January 20, 2017 12:00 pm

Why PhD student Soon Flynn loves his Surface Pro 4

By / Surface Product Marketing Manager

“My Surface is the only means I have to express myself outside of my head to the physical world – seriously; it makes such a big difference to my life and my studies.  As a person with Autism it’s an imperative tool to communicate with others.” – Soon Flynn, Ph.D. student studying Biology at Arizona State University.

Working in Kathleen Pigg’s Ph.D. Lab, Soon is blowing up a photo to examine the smaller details such as venation and margins on the acer samaras fossil then adding it to his PDF presentation for National Fossil Day in Republic Washington.  

Working in Doctor Kathleen Pigg’s Lab, Soon is blowing up a photo to examine the smaller details such as venation and margins on the acer samaras fossil then adding it to his PDF presentation for National Fossil Day in Republic Washington.

Soon got his Surface Pro 4 when he joined ASU as a doctoral student and he knew exactly why he wanted one.

“The size, portability and picture quality is perfect! Just the right amount of space to work on what I need with the portability of a tablet. I needed it to handle Adobe Photoshop on the side in addition to my assistive technology such as ZoomText and Jaws. I needed a computer that could handle computing and match my active lifestyle without weighing too much or decelerating me”.

Soon is a very determined student with a bubbly personality and a positive outlook on life, something that is both surprising and inspiring when you get to know more about his background. Soon grew up near Boston, Massachusetts, and experienced a tough childhood through both his adoption from Korea and his time at school where he battled multiple illnesses and poverty. But Soon stayed true to his passion for biology – all stemming from his love for trees when he was a child, often wondering how they grew and what their history was (every tree has a story!). Having started as an undergrad at ASU for two years, Soon skipped his M.A. and went straight to a PhD program – looking at fossils of the Acer family (Maple trees) where there could be a new undescribed species.
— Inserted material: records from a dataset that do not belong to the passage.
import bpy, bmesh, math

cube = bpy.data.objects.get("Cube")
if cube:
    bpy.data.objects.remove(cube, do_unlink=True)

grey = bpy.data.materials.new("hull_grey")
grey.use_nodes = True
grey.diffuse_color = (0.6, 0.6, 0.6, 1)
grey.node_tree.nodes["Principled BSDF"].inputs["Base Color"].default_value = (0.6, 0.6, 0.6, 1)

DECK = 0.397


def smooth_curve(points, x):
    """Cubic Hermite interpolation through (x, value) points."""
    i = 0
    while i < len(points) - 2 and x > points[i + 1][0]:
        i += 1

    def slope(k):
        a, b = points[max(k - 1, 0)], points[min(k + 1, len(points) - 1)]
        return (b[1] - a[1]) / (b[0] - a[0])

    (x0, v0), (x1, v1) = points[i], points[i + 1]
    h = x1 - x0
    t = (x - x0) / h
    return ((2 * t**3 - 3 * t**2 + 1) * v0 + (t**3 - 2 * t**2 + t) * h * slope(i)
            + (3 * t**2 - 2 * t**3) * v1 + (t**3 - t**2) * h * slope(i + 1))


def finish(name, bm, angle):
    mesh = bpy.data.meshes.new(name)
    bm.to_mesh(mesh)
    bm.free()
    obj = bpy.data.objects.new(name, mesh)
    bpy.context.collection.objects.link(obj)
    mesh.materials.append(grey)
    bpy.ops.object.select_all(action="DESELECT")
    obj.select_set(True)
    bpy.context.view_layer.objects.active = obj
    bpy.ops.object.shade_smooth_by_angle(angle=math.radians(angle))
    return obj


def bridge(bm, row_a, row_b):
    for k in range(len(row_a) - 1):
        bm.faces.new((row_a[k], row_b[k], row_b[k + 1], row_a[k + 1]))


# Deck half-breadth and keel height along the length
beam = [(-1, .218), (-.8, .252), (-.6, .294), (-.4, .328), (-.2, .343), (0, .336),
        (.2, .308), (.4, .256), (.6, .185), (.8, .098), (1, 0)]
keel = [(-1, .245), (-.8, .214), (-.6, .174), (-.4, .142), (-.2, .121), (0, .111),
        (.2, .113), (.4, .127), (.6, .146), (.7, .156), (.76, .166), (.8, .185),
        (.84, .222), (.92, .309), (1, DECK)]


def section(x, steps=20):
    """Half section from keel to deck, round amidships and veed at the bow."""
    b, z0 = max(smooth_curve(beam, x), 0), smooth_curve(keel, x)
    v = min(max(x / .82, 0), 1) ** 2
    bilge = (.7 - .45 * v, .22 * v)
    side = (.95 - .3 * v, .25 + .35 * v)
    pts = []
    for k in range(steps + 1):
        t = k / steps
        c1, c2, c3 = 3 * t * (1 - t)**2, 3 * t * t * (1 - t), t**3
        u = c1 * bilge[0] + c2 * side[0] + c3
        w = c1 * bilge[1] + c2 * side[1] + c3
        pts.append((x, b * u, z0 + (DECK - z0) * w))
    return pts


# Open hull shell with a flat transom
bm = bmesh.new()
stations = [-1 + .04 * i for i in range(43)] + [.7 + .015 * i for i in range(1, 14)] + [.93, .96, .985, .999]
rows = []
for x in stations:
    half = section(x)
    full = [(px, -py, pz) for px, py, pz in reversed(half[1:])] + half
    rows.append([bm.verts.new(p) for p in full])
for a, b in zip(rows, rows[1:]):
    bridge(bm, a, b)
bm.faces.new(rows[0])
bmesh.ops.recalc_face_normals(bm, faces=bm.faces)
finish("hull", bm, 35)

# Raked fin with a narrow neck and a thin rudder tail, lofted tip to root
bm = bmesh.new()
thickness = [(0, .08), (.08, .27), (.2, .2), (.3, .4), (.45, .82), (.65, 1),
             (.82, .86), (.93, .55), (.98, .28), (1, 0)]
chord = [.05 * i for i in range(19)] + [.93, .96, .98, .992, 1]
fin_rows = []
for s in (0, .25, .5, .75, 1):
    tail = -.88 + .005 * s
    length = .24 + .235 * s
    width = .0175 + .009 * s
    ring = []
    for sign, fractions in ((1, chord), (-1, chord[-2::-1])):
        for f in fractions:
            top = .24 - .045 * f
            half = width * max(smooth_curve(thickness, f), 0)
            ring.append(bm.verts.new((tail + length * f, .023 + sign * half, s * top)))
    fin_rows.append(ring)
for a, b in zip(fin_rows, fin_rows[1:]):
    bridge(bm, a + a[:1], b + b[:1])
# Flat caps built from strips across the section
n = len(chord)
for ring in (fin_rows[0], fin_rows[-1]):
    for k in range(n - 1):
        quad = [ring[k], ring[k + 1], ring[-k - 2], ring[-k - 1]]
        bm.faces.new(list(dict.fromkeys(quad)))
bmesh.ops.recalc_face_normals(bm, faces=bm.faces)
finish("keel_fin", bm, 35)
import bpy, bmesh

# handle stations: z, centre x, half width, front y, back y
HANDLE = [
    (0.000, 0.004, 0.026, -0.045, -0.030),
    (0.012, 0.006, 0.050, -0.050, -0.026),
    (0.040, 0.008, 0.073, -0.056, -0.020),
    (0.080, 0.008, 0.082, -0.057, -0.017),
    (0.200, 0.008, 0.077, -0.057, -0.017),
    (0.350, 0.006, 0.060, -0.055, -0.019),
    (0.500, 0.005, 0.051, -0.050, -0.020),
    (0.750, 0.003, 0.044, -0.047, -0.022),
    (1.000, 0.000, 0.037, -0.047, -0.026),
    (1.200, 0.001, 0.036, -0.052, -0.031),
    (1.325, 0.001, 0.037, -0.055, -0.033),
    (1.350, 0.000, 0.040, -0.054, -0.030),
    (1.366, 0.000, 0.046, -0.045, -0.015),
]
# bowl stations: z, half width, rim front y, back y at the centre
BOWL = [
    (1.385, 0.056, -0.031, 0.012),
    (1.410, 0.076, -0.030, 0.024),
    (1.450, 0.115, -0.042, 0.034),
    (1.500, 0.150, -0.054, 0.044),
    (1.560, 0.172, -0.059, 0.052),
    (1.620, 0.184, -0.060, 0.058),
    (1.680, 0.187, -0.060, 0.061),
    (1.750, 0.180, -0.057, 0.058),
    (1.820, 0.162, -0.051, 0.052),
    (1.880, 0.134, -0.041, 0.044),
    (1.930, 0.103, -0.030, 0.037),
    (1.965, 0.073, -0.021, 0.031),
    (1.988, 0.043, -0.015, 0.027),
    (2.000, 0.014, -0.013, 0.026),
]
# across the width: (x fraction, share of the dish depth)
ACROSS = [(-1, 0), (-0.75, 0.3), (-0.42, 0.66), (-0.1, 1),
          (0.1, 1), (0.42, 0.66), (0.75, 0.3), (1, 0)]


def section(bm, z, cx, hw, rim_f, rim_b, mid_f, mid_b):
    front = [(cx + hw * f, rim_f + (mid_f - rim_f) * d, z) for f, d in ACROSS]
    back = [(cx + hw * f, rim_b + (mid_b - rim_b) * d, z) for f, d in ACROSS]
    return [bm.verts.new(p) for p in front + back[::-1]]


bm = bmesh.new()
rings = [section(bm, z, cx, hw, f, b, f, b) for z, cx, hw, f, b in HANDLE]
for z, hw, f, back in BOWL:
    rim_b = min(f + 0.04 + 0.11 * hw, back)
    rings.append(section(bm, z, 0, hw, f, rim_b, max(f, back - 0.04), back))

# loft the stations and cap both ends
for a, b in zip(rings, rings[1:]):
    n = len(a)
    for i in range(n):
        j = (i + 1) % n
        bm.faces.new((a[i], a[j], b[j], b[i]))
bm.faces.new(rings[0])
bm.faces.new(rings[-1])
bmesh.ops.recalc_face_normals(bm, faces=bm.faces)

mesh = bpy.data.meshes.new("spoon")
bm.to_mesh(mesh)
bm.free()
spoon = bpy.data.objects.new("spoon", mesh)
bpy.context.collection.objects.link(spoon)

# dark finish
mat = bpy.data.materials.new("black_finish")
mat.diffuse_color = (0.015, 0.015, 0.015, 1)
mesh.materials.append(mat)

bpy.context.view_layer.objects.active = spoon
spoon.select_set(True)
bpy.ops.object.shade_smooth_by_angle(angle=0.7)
Having started as an undergrad at ASU for two years, Soon skipped his M.A. and went straight to a PhD program – looking at fossils of the Acer family (Maple trees) where there could be a new undescribed species.

The power and touch capabilities of a Surface Pro 4 enables Soon to use programs like Abode Photoshop, LightRoom, Acrobat Pro and Microsoft Office to do his graduate studies – “lots of writing and looking at photos, using the pen to take notes on lecture slides, comparing small intricate details in fossils where a good screen size is imperative.” Photoshop is truly handy when altering specimen photos to make posters, fix photos for articles or to simply zoom in further to get more detail or mirror the image. “I could never get Photoshop to work well enough on my old computer,” he says.

Gossypium barbadense Pima cotton boll. Showing extensive damage done by the Pink boll worm Pectinophora gossypiella. Here I am cleaning up my photo, adjusting the light exposure and adding text with a measure bar.  This photo will be used by the USDA at an Entomology conference. 

Gossypium barbadense Pima cotton boll. Showing extensive damage done by the Pink boll worm Pectinophora gossypiella. Here I am cleaning up my photo, adjusting the light exposure and adding text with a measure bar.  This photo will be used by the USDA at an Entomology conference.

Outside of Soon’s everyday studies, he uses his Surface to do presentations and helps tutor middle school students in math and science. After he finishes his Ph.D. program, Soon plans to take a well-deserved break and hike the Appalachian Mountains trail with his twin brother for the second time.

Soon really appreciates how much his Surface Pro 4 has helped his studies. The power, versatility and portability of a Surface is something he struggled to find in an alternative laptop.

“Without the Surface Pro 4 my life is at a standstill.  It touches the very corner of what I do, how I’m immersed in my academic life and communicating with the world around me.”

Updated January 23, 2017 12:06 pm